Exercise data Start Marker

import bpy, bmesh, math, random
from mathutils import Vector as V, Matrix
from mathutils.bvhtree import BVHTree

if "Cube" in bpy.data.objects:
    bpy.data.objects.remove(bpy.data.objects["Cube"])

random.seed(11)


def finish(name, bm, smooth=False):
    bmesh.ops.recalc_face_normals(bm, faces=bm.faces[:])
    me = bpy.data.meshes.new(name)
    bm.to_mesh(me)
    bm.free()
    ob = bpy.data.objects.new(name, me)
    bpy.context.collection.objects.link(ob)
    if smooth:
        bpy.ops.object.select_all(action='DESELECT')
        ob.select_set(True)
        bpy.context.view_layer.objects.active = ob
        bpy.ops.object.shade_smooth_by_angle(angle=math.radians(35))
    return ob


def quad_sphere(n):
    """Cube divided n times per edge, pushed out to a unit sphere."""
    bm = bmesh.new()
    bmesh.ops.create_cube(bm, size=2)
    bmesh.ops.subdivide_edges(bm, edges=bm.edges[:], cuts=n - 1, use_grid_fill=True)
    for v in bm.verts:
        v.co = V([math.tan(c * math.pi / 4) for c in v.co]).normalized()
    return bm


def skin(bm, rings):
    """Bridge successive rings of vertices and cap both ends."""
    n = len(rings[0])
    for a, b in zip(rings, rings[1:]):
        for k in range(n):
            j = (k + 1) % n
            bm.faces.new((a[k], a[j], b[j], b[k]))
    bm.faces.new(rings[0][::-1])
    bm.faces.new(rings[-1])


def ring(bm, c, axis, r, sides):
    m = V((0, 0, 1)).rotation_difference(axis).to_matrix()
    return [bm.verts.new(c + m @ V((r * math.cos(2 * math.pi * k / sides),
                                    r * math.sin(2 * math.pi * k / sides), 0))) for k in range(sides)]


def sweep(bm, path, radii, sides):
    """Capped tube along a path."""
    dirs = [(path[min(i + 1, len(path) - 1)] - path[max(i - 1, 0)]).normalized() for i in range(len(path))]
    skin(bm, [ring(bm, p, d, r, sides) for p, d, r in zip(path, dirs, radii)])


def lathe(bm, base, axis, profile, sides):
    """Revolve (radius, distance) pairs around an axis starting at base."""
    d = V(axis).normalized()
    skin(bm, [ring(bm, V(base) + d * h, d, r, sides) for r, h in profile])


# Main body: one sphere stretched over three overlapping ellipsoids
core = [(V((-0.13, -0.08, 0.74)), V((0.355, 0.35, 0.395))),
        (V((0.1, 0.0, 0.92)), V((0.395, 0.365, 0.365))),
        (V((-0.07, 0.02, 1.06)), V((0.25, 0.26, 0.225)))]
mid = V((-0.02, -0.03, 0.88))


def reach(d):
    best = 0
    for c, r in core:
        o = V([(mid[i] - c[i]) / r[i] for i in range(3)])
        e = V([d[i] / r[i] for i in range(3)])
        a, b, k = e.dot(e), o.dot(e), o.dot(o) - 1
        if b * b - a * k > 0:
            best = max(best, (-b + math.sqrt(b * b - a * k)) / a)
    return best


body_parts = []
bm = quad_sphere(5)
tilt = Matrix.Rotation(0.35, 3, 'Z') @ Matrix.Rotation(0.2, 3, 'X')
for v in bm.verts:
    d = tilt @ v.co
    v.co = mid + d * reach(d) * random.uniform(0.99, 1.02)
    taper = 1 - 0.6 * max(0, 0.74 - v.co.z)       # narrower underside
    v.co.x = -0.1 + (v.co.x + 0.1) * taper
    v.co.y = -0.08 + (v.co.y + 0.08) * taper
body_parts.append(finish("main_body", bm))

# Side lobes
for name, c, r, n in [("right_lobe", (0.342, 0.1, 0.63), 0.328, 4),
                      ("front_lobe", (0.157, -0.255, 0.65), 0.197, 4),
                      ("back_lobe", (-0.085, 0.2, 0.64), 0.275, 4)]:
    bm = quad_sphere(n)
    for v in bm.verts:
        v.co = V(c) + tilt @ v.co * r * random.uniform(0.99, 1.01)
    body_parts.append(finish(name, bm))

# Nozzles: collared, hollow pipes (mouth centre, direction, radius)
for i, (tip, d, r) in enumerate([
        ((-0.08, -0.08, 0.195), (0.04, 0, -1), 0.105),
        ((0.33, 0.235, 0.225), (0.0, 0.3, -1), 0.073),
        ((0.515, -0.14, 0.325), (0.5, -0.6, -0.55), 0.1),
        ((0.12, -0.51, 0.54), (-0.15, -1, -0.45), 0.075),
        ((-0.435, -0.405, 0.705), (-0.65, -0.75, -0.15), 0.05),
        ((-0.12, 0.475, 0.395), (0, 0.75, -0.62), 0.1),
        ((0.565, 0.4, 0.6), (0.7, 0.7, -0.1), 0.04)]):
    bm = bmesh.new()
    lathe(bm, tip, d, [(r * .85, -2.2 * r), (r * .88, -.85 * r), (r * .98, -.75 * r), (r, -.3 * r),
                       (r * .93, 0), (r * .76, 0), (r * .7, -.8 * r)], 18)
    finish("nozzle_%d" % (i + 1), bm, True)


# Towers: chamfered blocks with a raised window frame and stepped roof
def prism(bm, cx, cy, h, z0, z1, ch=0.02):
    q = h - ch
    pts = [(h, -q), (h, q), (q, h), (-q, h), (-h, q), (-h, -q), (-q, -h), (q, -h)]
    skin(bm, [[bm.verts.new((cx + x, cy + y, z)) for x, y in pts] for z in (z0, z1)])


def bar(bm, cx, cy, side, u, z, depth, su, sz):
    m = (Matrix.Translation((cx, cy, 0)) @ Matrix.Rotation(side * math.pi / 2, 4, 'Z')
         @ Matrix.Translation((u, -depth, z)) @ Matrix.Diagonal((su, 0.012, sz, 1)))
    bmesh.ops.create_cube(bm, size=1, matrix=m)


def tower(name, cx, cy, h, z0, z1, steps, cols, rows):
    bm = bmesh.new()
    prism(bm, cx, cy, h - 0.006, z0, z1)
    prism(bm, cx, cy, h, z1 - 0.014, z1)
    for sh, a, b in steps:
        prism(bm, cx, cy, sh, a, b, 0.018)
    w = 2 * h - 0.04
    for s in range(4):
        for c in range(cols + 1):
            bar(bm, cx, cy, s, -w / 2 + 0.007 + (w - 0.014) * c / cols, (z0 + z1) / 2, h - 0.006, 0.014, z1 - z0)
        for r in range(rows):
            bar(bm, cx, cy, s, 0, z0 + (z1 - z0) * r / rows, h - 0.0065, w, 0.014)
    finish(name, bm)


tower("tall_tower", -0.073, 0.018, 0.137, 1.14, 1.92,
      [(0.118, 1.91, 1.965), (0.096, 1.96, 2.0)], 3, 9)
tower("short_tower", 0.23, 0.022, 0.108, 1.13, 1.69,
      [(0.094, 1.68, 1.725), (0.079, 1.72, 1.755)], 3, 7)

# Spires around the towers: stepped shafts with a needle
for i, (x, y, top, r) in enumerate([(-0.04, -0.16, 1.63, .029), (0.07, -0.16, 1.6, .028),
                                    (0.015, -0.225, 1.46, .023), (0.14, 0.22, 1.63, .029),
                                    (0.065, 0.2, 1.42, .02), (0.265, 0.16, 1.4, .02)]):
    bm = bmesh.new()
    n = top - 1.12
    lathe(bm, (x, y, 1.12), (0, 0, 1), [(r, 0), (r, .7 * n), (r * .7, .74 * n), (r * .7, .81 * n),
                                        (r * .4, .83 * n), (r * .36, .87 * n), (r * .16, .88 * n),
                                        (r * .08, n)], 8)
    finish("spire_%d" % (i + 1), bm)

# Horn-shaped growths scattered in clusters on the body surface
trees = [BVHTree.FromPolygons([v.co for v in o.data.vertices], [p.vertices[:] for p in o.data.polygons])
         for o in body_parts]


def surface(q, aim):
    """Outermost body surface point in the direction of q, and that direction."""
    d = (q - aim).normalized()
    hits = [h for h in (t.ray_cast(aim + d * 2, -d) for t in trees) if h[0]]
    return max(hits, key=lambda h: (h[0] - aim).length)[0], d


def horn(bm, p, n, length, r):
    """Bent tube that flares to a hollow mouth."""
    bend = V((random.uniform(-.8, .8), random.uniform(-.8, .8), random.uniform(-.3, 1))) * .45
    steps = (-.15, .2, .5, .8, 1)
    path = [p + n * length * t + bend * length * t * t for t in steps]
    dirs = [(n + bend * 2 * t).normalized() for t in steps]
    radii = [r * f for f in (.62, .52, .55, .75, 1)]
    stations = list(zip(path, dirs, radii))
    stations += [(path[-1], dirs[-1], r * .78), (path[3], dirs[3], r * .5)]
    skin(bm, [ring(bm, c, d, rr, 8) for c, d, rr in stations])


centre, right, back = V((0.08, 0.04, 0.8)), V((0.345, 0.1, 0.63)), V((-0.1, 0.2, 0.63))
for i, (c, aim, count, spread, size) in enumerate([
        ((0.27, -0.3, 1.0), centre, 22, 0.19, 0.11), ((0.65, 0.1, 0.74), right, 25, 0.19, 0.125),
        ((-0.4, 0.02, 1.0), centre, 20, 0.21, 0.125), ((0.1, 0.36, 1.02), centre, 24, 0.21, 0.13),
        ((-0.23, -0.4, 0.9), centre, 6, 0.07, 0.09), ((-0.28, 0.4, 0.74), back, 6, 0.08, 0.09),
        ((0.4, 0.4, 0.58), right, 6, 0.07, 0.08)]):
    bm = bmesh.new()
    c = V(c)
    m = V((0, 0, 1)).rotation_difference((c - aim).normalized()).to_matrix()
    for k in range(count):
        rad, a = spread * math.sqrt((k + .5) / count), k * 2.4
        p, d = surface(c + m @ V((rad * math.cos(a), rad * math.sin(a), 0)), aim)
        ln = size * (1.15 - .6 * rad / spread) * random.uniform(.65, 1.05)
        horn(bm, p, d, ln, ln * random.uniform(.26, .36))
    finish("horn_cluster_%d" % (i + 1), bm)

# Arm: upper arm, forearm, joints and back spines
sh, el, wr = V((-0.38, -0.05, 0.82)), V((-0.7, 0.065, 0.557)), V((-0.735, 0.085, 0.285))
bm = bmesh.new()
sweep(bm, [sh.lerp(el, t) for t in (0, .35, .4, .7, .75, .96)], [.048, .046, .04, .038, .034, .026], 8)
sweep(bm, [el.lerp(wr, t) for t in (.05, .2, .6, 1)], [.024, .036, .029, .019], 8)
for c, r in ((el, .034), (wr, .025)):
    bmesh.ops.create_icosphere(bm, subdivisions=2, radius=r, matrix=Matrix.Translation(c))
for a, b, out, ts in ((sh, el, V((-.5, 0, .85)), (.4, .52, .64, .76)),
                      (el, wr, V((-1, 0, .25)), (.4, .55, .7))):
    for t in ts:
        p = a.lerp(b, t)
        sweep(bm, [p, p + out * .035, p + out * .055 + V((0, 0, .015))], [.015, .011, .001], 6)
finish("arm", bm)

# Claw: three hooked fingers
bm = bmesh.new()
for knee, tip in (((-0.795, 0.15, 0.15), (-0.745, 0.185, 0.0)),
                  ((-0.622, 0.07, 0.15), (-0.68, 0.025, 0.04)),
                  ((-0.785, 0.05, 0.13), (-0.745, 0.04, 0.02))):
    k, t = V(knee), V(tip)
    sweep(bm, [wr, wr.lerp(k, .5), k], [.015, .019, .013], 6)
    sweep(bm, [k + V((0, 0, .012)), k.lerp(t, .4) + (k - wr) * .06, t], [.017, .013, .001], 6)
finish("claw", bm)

Exercise data End Marker

Return exactly the lines that run from the top of the listing above to the line containing "bmesh.ops.recalc_face_normals(bm, faces=bm.faces[:])", please, keeping both end lines and leaving out everything else.

import bpy, bmesh, math, random
from mathutils import Vector as V, Matrix
from mathutils.bvhtree import BVHTree

if "Cube" in bpy.data.objects:
    bpy.data.objects.remove(bpy.data.objects["Cube"])

random.seed(11)


def finish(name, bm, smooth=False):
    bmesh.ops.recalc_face_normals(bm, faces=bm.faces[:])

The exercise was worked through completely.